### Rendered images with source text
|---|
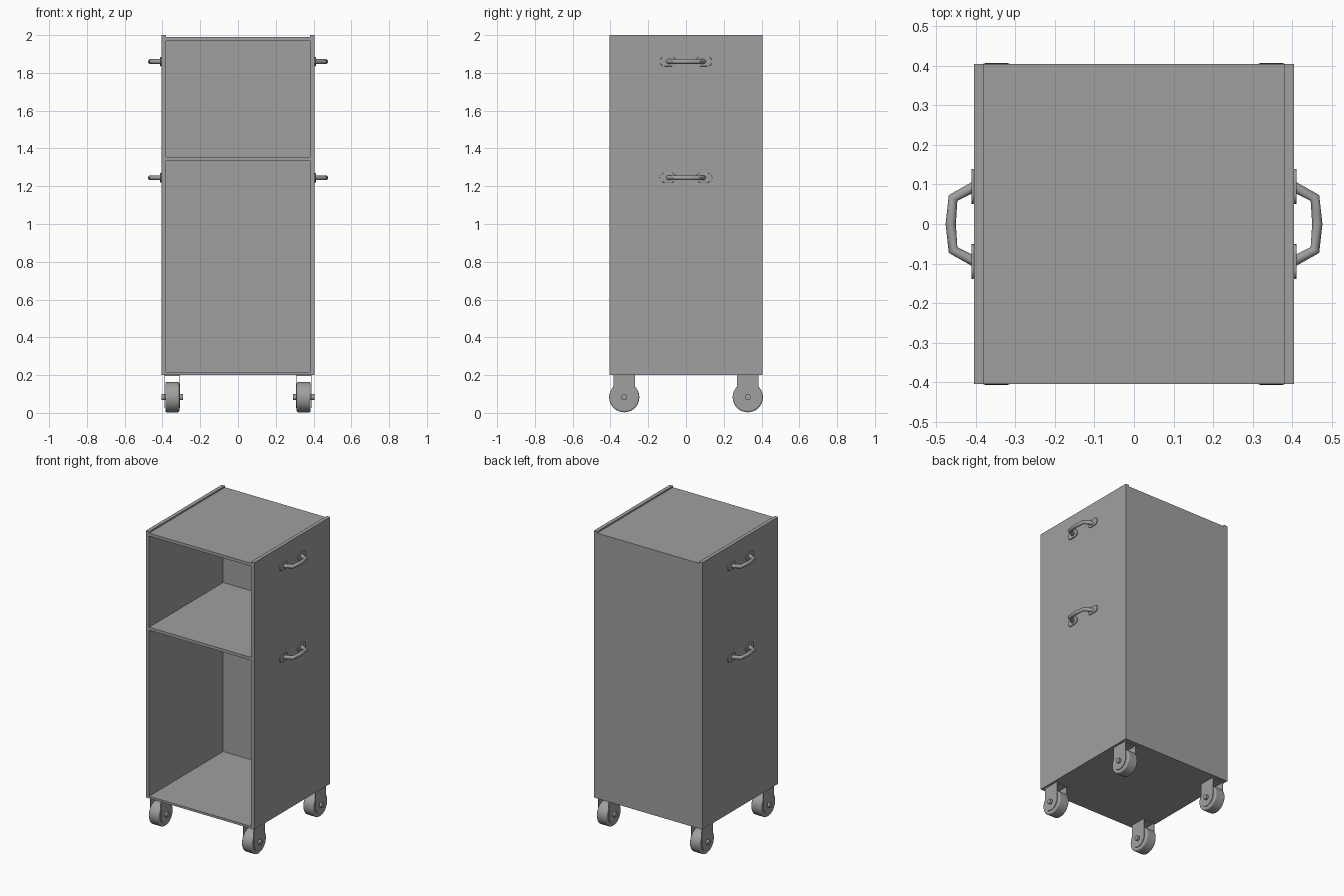
import bpy, bmesh, math
from mathutils import Matrix, Vector

cube = bpy.data.objects.get("Cube")
if cube:
    bpy.data.objects.remove(cube, do_unlink=True)

grey = bpy.data.materials.new("neutral grey")
grey.use_nodes = True
GREY = (0.35, 0.35, 0.35, 1)
grey.diffuse_color = GREY
grey.node_tree.nodes["Principled BSDF"].inputs["Base Color"].default_value = GREY


def finish(name, bm, smooth=False, bevel=0):
    bmesh.ops.recalc_face_normals(bm, faces=bm.faces)
    mesh = bpy.data.meshes.new(name)
    bm.to_mesh(mesh)
    bm.free()
    mesh.materials.append(grey)
    ob = bpy.data.objects.new(name, mesh)
    bpy.context.collection.objects.link(ob)
    if bevel:
        mod = ob.modifiers.new("rounded rim", 'BEVEL')
        mod.width, mod.segments, mod.limit_method = bevel, 3, 'ANGLE'
    if smooth:
        bpy.ops.object.select_all(action='DESELECT')
        ob.select_set(True)
        bpy.context.view_layer.objects.active = ob
        bpy.ops.object.shade_smooth_by_angle(angle=math.radians(35))
    return ob


def box(name, x0, x1, y0, y1, z0, z1):
    bm = bmesh.new()
    size = Matrix.Diagonal((x1 - x0, y1 - y0, z1 - z0, 1))
    centre = Matrix.Translation(((x0 + x1) / 2, (y0 + y1) / 2, (z0 + z1) / 2))
    bmesh.ops.create_cube(bm, size=1, matrix=centre @ size)
    return finish(name, bm)


def prism_x(name, outline, x0, x1, smooth=True, bevel=0):
    """Extrude a (y, z) outline along x."""
    bm = bmesh.new()
    face = bm.faces.new([bm.verts.new((x0, y, z)) for y, z in outline])
    new = bmesh.ops.extrude_face_region(bm, geom=[face])["geom"]
    verts = [v for v in new if isinstance(v, bmesh.types.BMVert)]
    bmesh.ops.translate(bm, verts=verts, vec=(x1 - x0, 0, 0))
    return finish(name, bm, smooth, bevel)


def arc(y, z, r, start, end, n):
    angles = [math.radians(start + (end - start) * i / n) for i in range(n + 1)]
    return [(y + r * math.cos(a), z + r * math.sin(a)) for a in angles]


def circle(y, z, r, n):
    return arc(y, z, r, 0, 360, n)[:-1]


# Cabinet carcass: the sides stand slightly above the top
H, IN = 0.405, 0.38
BASE, TOP = 0.2, 1.99
box("left_side_panel", IN, H, -H, H, BASE, 2)
box("right_side_panel", -H, -IN, -H, H, BASE, 2)
box("back_panel", -IN, IN, 0.385, H, BASE, TOP)
for name, z0, z1 in (("bottom_panel", BASE, 0.215),
                     ("middle_shelf", 1.335, 1.355),
                     ("top_panel", 1.97, TOP)):
    box(name, -IN, IN, -H, 0.385, z0, z1)


# Casters: wheel, axle, and a fork of two round-ended cheeks under a plate
def caster(tag, cx, cy):
    cz = 0.083
    prism_x(tag + "_wheel", circle(cy, cz, 0.08, 40), cx - 0.037, cx + 0.037, True, 0.008)
    prism_x(tag + "_axle", circle(cy, cz, 0.016, 16), cx - 0.056, cx + 0.056)
    cheek = [(cy + 0.057, BASE), (cy - 0.057, BASE)] + arc(cy, cz, 0.057, 180, 360, 16)
    for side, x in (("inner", -0.0395), ("outer", 0.0395)):
        prism_x(f"{tag}_{side}_fork", cheek, cx + x - 0.002, cx + x + 0.002)
    box(tag + "_fork_plate", cx - 0.041, cx + 0.041, cy - 0.057, cy + 0.057, BASE - 0.006, BASE)


# Handles: bent tube on two oval mounting plates
def handle(tag, side, z):
    for end, y in (("front", -0.095), ("back", 0.095)):
        oval = arc(y + 0.019, z, 0.025, -90, 90, 10) + arc(y - 0.019, z, 0.025, 90, 270, 10)
        prism_x(f"{tag}_{end}_plate", oval, side * H, side * (H + 0.007), True, 0.002)
    curve = bpy.data.curves.new(tag + "_grip", 'CURVE')
    curve.dimensions = '3D'
    curve.bevel_depth, curve.bevel_resolution = 0.013, 3
    curve.use_fill_caps = True
    path = [(0.4, -0.097), (0.458, -0.066), (0.464, 0), (0.458, 0.066), (0.4, 0.097)]
    spline = curve.splines.new('POLY')
    spline.points.add(len(path) - 1)
    for point, (x, y) in zip(spline.points, path):
        point.co = (side * x, y, z, 1)
    curve.materials.append(grey)
    ob = bpy.data.objects.new(tag + "_grip", curve)
    bpy.context.collection.objects.link(ob)
    bpy.ops.object.select_all(action='DESELECT')
    ob.select_set(True)
    bpy.context.view_layer.objects.active = ob
    bpy.ops.object.convert(target='MESH')
    bpy.ops.object.shade_smooth_by_angle(angle=math.radians(50))


for side_name, side in (("left", 1), ("right", -1)):
    for end_name, end in (("front", -1), ("back", 1)):
        caster(f"{end_name}_{side_name}", side * 0.348, end * 0.327)
    for level, z in (("upper", 1.86), ("lower", 1.245)):
        handle(f"{level}_{side_name}_handle", side, z)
|---|
### TRY IT
Every line holding the string "action" should be copied here, so please find those lines in the data.

### RESPONSE BOX
        bpy.ops.object.select_all(action='DESELECT')
    bpy.ops.object.select_all(action='DESELECT')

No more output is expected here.